"Deaths of Despair and the Future of Capitalism" with Anne Case

Banatao Auditorium, Sutardja Dai Hall
March 01, 2019
12pm - 1:30pm

Flier for the Anne Case talk on "Deaths of Despair and the Future of Capitalism"EVENT DETAILS

What: Research to Impact Presentation titled “Deaths of Despair and the Future of Capitalism” with Anne Case of Princeton University, and UC Berkeley respondents Mahasin Mujahid and Ron Lee (Economic Disparities and Health Disparities cluster collaboration)
When: Friday, March 1, 12:00-1:30 pm-
Where: Banatao Auditorium, Sutardja Dai Hall
Speaker: Anne Case
Respondents: Mahasin Mujahid, Ron Lee
Moderator: Hilary Hoynes


Anne Case is the Alexander Stewart 1886 Professor of Economics and Public Affairs, Emeritus at Princeton University, where she is the Director of the Research Program in Development Studies. Dr. Case has written extensively on health over the life course. She has been awarded the Kenneth J. Arrow Prize in Health Economics from the International Health Economics Association, for her work on the links between economic status and health status in childhood, and the Cozzarelli Prize from the Proceedings of the National Academy of Sciences for her research on midlife morbidity and mortality. Dr. Case currently serves on the Advisory Council for the NIH-National Institute of Child Health and Human Development, the President's Committee on the National Medal of Science, and the Committee on National Statistics. She is a Research Associate of the NBER, a Fellow of the Econometric Society, and is an affiliate of the Southern Africa Labour and Development Research Unit at the University of Cape Town. PhD Princeton.

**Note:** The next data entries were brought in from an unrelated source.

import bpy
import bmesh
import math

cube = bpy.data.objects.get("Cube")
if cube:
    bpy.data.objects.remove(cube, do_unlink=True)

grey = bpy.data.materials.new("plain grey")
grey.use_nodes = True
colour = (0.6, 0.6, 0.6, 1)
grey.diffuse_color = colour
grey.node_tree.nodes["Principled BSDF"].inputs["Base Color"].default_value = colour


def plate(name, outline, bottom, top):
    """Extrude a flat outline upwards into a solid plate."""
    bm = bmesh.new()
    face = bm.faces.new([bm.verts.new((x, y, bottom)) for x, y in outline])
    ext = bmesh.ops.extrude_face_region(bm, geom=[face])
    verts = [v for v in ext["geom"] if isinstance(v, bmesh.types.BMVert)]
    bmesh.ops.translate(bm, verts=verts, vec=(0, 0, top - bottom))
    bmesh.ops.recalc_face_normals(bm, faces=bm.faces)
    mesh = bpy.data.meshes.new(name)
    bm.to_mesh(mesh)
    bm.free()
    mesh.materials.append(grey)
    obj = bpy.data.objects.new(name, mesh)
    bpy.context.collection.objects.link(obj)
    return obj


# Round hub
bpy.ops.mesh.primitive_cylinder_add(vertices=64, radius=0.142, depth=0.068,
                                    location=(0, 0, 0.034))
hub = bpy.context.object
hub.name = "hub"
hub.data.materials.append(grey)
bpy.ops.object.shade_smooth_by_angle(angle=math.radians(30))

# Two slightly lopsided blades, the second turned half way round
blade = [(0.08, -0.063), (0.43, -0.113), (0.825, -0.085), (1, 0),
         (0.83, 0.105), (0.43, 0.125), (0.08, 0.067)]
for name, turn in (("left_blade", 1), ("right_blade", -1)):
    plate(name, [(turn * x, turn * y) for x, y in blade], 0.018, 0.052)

Dr. Mahasin Mujahid’s current research examines how features of neighborhood environments impact cardiovascular health and health disparities. Using data from several U.S. based cardiovascular cohorts, Dr. Mujahid seeks to improve the measurement of specific features of neighborhood physical and social environments and use state of the art statistical methods to estimate “causal” neighborhood health effects. In related research, Dr. Mujahid seeks to understand the multi-level and multi-factorial determinants of the clustering of cardiovascular risk factors (obesity, diabetes, hypertension) in racial/ethnic minorities and the consequences of this clustering on the long-term cardiovascular health of these groups.

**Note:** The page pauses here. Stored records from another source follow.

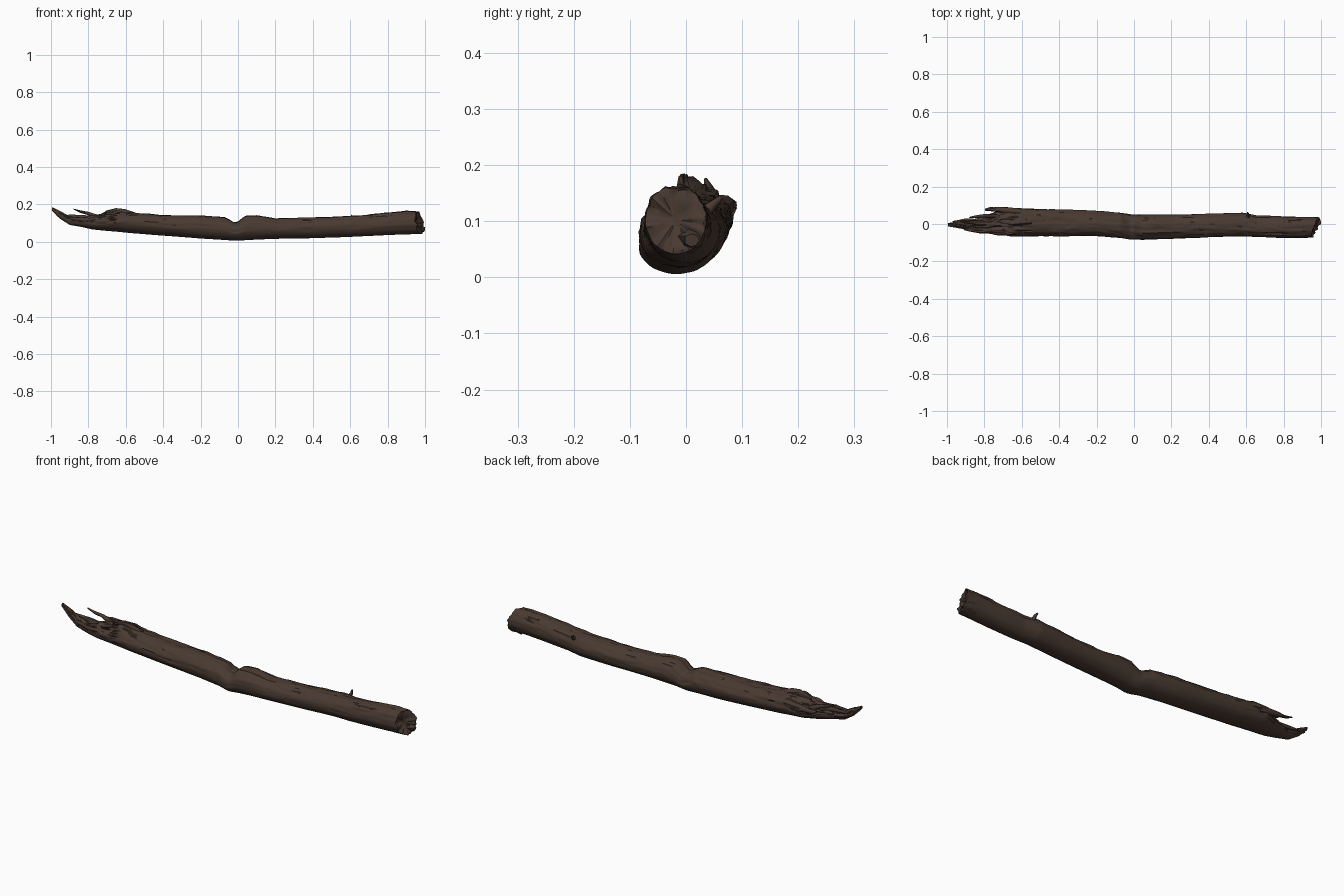
import bpy, bmesh, math
from mathutils import Vector, noise

cube = bpy.data.objects.get("Cube")
if cube:
    bpy.data.objects.remove(cube)


def make_material(name, colour):
    m = bpy.data.materials.new(name)
    m.use_nodes = True
    m.diffuse_color = colour
    m.node_tree.nodes["Principled BSDF"].inputs["Base Color"].default_value = colour
    return m


bark = make_material("dark brown bark", (0.066, 0.042, 0.031, 1))

# Trunk extents along its length: x, y min, y max, z min, z max
STATIONS = [
    (-1.0, -.012, .004, .172, .188), (-.95, -.02, .012, .122, .165),
    (-.9, -.03, .016, .09, .135), (-.84, -.045, .03, .08, .13),
    (-.78, -.052, .05, .066, .14), (-.7, -.06, .08, .058, .155),
    (-.64, -.066, .084, .053, .166), (-.57, -.066, .083, .046, .157),
    (-.4, -.066, .078, .033, .145), (-.2, -.066, .07, .018, .14),
    (-.07, -.076, .06, .01, .132), (-.02, -.084, .053, .006, .108),
    (.0, -.085, .05, .006, .108), (.04, -.085, .05, .009, .138),
    (.1, -.083, .05, .012, .141), (.2, -.08, .05, .016, .126),
    (.4, -.07, .055, .019, .13), (.58, -.065, .06, .025, .14),
    (.66, -.07, .046, .029, .144), (.8, -.075, .041, .036, .156),
    (.9, -.074, .038, .04, .166), (1.0, -.07, .036, .042, .162),
]


def extents(x):
    for a, b in zip(STATIONS, STATIONS[1:]):
        if x <= b[0]:
            t = (x - a[0]) / (b[0] - a[0])
            return [p + (q - p) * t for p, q in zip(a[1:], b[1:])]
    return STATIONS[-1][1:]


def finish(bm, name, angle=50):
    bmesh.ops.recalc_face_normals(bm, faces=bm.faces)
    mesh = bpy.data.meshes.new(name)
    bm.to_mesh(mesh)
    bm.free()
    mesh.materials.append(bark)
    obj = bpy.data.objects.new(name, mesh)
    bpy.context.collection.objects.link(obj)
    bpy.ops.object.select_all(action="DESELECT")
    obj.select_set(True)
    bpy.context.view_layer.objects.active = obj
    bpy.ops.object.shade_smooth_by_angle(angle=math.radians(angle))
    return obj


def bridge(bm, rings):
    n = len(rings[0])
    for a, b in zip(rings, rings[1:]):
        for i in range(n):
            j = (i + 1) % n
            bm.faces.new((a[i], a[j], b[j], b[i]))


def surface_point(x, angle):
    """Point on the trunk, with long grooves on the top and a torn left end."""
    y0, y1, z0, z1 = extents(x)
    c, s = math.cos(angle), math.sin(angle)
    up = max(0, min(1, s * .8 + .45))
    grain = noise.noise(Vector((x * 5, c * 3.5, s * 3.5)))
    fine = noise.noise(Vector((x * 16 + 7, c * 8, s * 8)))
    crack = max(0, .12 - abs(noise.noise(Vector((x * 3, c * 4 + 9, s * 4))))) / .12
    torn = max(0, min(1, (-.52 - x) / .2))
    scale = 1 + up * (grain * .07 + fine * .05 - crack * .06) + .015 * grain
    scale += torn * up * (fine * .2 - crack * .12)
    # Diagonal scar just left of the middle
    scar = math.exp(-((x + .02 + c * .04) / .016) ** 2)
    scale -= .07 * scar * max(0, s + .2)
    return Vector((x, (y0 + y1) / 2 + c * scale * (y1 - y0) / 2,
                   (z0 + z1) / 2 + s * scale * (z1 - z0) / 2))


# Trunk
SEG, RINGS = 56, 230
bm = bmesh.new()
rings = []
for i in range(RINGS + 1):
    t = i / RINGS
    ring = []
    for k in range(SEG):
        a = math.tau * k / SEG
        # The right end is cut on a slant and chipped
        chip = .014 * noise.noise(Vector((math.cos(a) * 3, math.sin(a) * 3, 4)))
        end = .97 + .02 * math.cos(a) - .01 * math.sin(a) + chip
        ring.append(bm.verts.new(surface_point(-.995 + t * (end + .995), a)))
    rings.append(ring)
bridge(bm, rings)
bm.faces.new(rings[0])

# Uneven cut face, slightly dished
rim = rings[-1]
centre = sum((v.co for v in rim), Vector()) / SEG
inner = [rim]
for f in (.9, .7, .45, .2):
    ring = []
    for v in rim:
        p = centre.lerp(v.co, f)
        p.x += .012 * noise.noise(p * 35) - .012 * (1 - f)
        ring.append(bm.verts.new(p))
    inner.append(ring)
bridge(bm, inner)
bm.faces.new(inner[-1])
finish(bm, "trunk")


# Tapered, slightly twisted pieces of torn wood
def splinter(name, points, radii, sides=7, flat=1.0):
    bm = bmesh.new()
    pts = [Vector(p) for p in points]
    rings = []
    for i, (p, r) in enumerate(zip(pts, radii)):
        d = (pts[min(i + 1, len(pts) - 1)] - pts[max(i - 1, 0)]).normalized()
        side = d.cross(Vector((0, 0, 1))).normalized()
        up = side.cross(d)
        ring = []
        for k in range(sides):
            a = math.tau * k / sides + i * .25
            rough = 1 + .35 * noise.noise(p * 40 + Vector((k * 1.7, 0, i)))
            ring.append(bm.verts.new(p + (side * math.cos(a) + up * math.sin(a) * flat) * r * rough))
        rings.append(ring)
    bridge(bm, rings)
    bm.faces.new(rings[0])
    bm.faces.new(rings[-1])
    finish(bm, name)


splinter("upright_splinter", [(-.74, .04, .125), (-.8, .045, .152), (-.84, .04, .16), (-.88, .035, .175)],
         [.016, .009, .007, .003])
splinter("back_splinter", [(-.66, .068, .12), (-.72, .076, .125), (-.77, .08, .128), (-.795, .076, .132)],
         [.022, .015, .012, .006])
splinter("middle_splinter", [(-.76, .0, .12), (-.84, .005, .13), (-.9, .012, .137), (-.93, .014, .14)],
         [.02, .014, .008, .004])
splinter("front_splinter", [(-.74, -.035, .11), (-.82, -.04, .118), (-.88, -.032, .125), (-.91, -.03, .13)],
         [.018, .012, .008, .003])
splinter("end_splinter", [(-.86, .015, .11), (-.91, .018, .118), (-.95, .014, .132), (-.97, .014, .14)],
         [.014, .01, .006, .002])
splinter("torn_bark_ridge", [(-.55, .01, .148), (-.61, .012, .16), (-.65, .01, .168), (-.7, .014, .158), (-.72, .014, .15)],
         [.012, .018, .016, .014, .006], flat=.8)
splinter("back_bark_flap", [(-.57, .055, .125), (-.63, .068, .13), (-.7, .074, .126), (-.74, .074, .12)],
         [.014, .02, .018, .006])

# Broken twig stub and chipped foot of the right end
splinter("twig_stub", [(.61, .035, .118), (.612, .05, .132), (.606, .062, .142)], [.012, .007, .004])
splinter("end_chip", [(.93, .005, .07), (.975, .01, .068), (.998, .012, .066)], [.028, .022, .012])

Ronald Lee is a demographer and economist, with a MA in Demography from Berkeley and a Ph.D. in Economics from Harvard. Since 1979 he has been at the University of California at Berkeley, currently as a Professor of the Graduate School in Demography and Economics. He is the founding Director of the Center for the Economics and Demography of Aging at Berkeley, now Associate Director. Throughout his career, he has taught economic demography. His current research focuses on the macroeconomic consequences of changing population age distributions and on intergenerational transfers and population aging. He co-directs with Andrew Mason the National Transfer Accounts project, which includes collaborating research teams in more than 50 countries, and estimates intergenerational flows of resources through the public and private sectors (NTAccounts.org(link is externa). He continues to work on modeling and forecasting demographic variables including mortality and on evolutionary biodemography, in particular the role of intergenerational transfers in life history theory. From 2010-2015 he co-chaired a National Academy of Sciences Committee on the Long-run Macroeconomic Effects of the Aging U.S. Population. He is an elected member of the US National Academy of Sciences, American Association for the Advancement of Science, American Academy of Arts and Sciences, the American Philosophical Society, and a Corresponding Fellow of the British Academy; he is a former President of the Population Association of America and a Laureate of the international population association, the IUSSP.

Hilary Hoynes is a Professor of Public Policy and Economics and holds the Haas Distinguished Chair in Economic Disparities. She is the co-editor of the leading journal in economics, American Economic Review. Hoynes received her undergraduate degree from Colby College and her PhD from Stanford University. Hoynes is an economist and specializes in the study of poverty, inequality, and the impacts of government tax and transfer programs on low income families. Current projects include evaluating the impact of the Great Recession across demographic groups, examining the impact of Head Start on cognitive and non-cognitive outcomes, examining the impact of the Earned Income Tax Credit on infant health, and estimating impacts of U.S. food and nutrition programs on labor supply, health and human capital accumulation. In addition to her faculty appointment, Hoynes has research affiliations at the National Bureau of Economic Research, the UC Davis Center for Poverty Research and the Institute for Fiscal Studies. She sits on the Advisory Board of the Standord Institute for Economic Policy Research and previously has sat on the National Advisory Committee of the Robert Wood Johnson Foundation Scholars in Health Policy Research Program and the Advisory Committee for the National Science Foundation, Directorate for the Social, Behavioral, and Economic Sciences. Prior to joining the Goldman School she was a Professor of Economics at UC Davis.